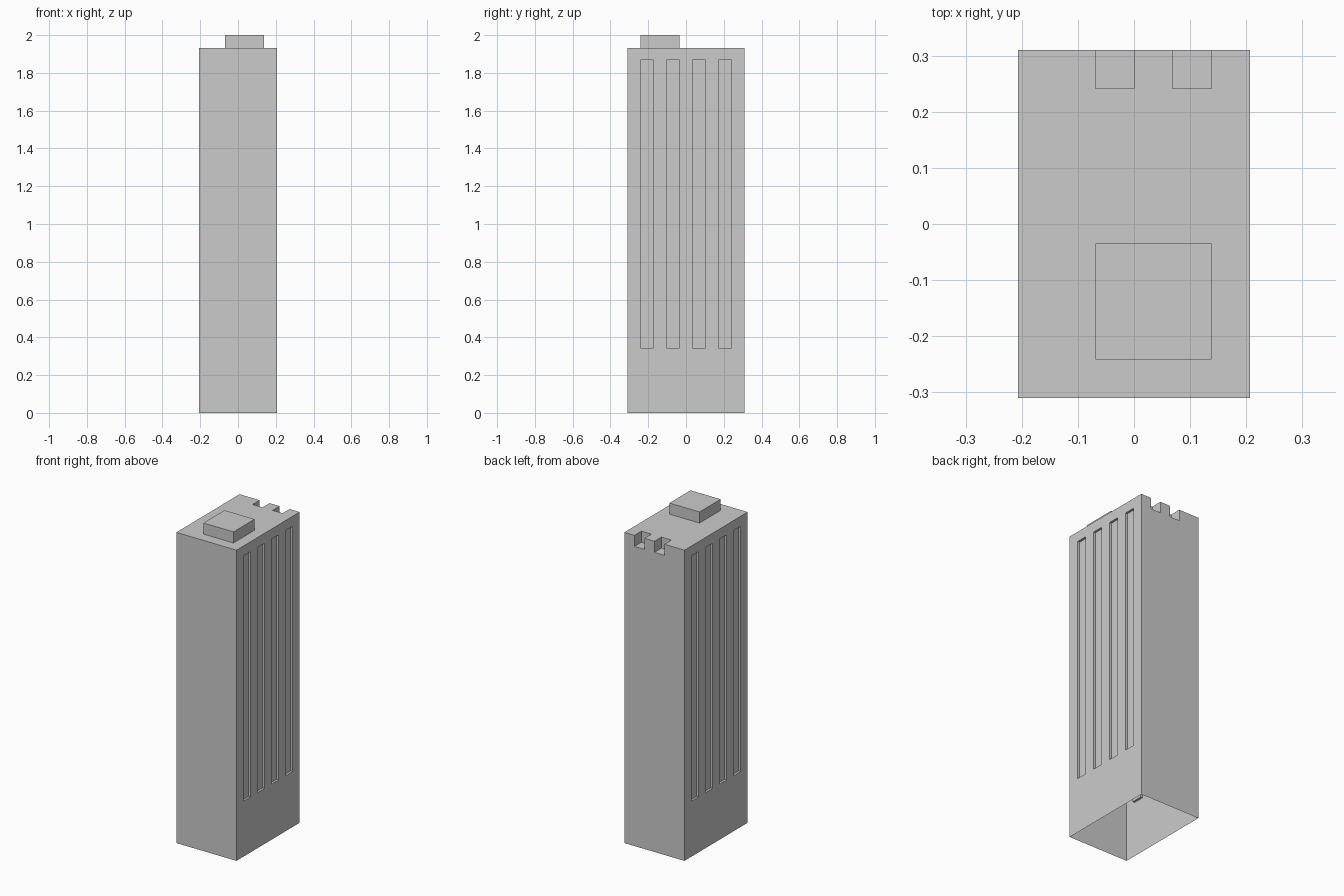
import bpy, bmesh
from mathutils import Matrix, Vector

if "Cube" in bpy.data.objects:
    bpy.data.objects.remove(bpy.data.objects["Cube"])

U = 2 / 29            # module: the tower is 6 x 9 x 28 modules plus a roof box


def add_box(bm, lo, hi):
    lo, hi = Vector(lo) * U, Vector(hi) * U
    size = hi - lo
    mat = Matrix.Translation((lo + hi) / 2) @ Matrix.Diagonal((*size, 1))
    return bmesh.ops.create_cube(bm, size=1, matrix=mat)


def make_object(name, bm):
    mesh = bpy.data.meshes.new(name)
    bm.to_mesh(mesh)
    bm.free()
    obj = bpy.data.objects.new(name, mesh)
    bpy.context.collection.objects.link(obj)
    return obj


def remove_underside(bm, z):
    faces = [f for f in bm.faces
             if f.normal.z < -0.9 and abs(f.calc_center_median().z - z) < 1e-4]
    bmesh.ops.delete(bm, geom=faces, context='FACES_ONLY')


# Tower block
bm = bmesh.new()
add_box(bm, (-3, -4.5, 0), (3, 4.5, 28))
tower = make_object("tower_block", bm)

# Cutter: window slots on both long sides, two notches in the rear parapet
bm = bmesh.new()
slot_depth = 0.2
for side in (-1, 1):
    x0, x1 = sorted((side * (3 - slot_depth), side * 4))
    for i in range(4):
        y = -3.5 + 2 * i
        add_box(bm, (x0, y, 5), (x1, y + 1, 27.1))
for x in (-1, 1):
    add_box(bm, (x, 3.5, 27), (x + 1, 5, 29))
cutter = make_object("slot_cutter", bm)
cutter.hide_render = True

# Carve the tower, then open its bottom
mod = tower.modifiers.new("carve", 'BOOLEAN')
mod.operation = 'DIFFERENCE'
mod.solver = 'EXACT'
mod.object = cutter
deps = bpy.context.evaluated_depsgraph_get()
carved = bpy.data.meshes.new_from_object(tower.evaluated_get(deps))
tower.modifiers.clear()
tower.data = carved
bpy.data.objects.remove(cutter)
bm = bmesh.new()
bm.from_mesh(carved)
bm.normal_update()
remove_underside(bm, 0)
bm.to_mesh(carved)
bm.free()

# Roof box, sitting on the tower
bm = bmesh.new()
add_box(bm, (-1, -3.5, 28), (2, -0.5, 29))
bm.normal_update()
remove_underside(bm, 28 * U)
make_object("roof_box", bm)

----

Action item. Could you reproduce, exactly, every line above from the line with "add_box(bm, (-3, -4.5, 0), (3, 4.5, 28))" to the line with "add_box(bm, (x0, y, 5), (x1, y", and no other line? Both ends count.

Answer section.
add_box(bm, (-3, -4.5, 0), (3, 4.5, 28))
tower = make_object("tower_block", bm)

# Cutter: window slots on both long sides, two notches in the rear parapet
bm = bmesh.new()
slot_depth = 0.2
for side in (-1, 1):
    x0, x1 = sorted((side * (3 - slot_depth), side * 4))
    for i in range(4):
        y = -3.5 + 2 * i
        add_box(bm, (x0, y, 5), (x1, y + 1, 27.1))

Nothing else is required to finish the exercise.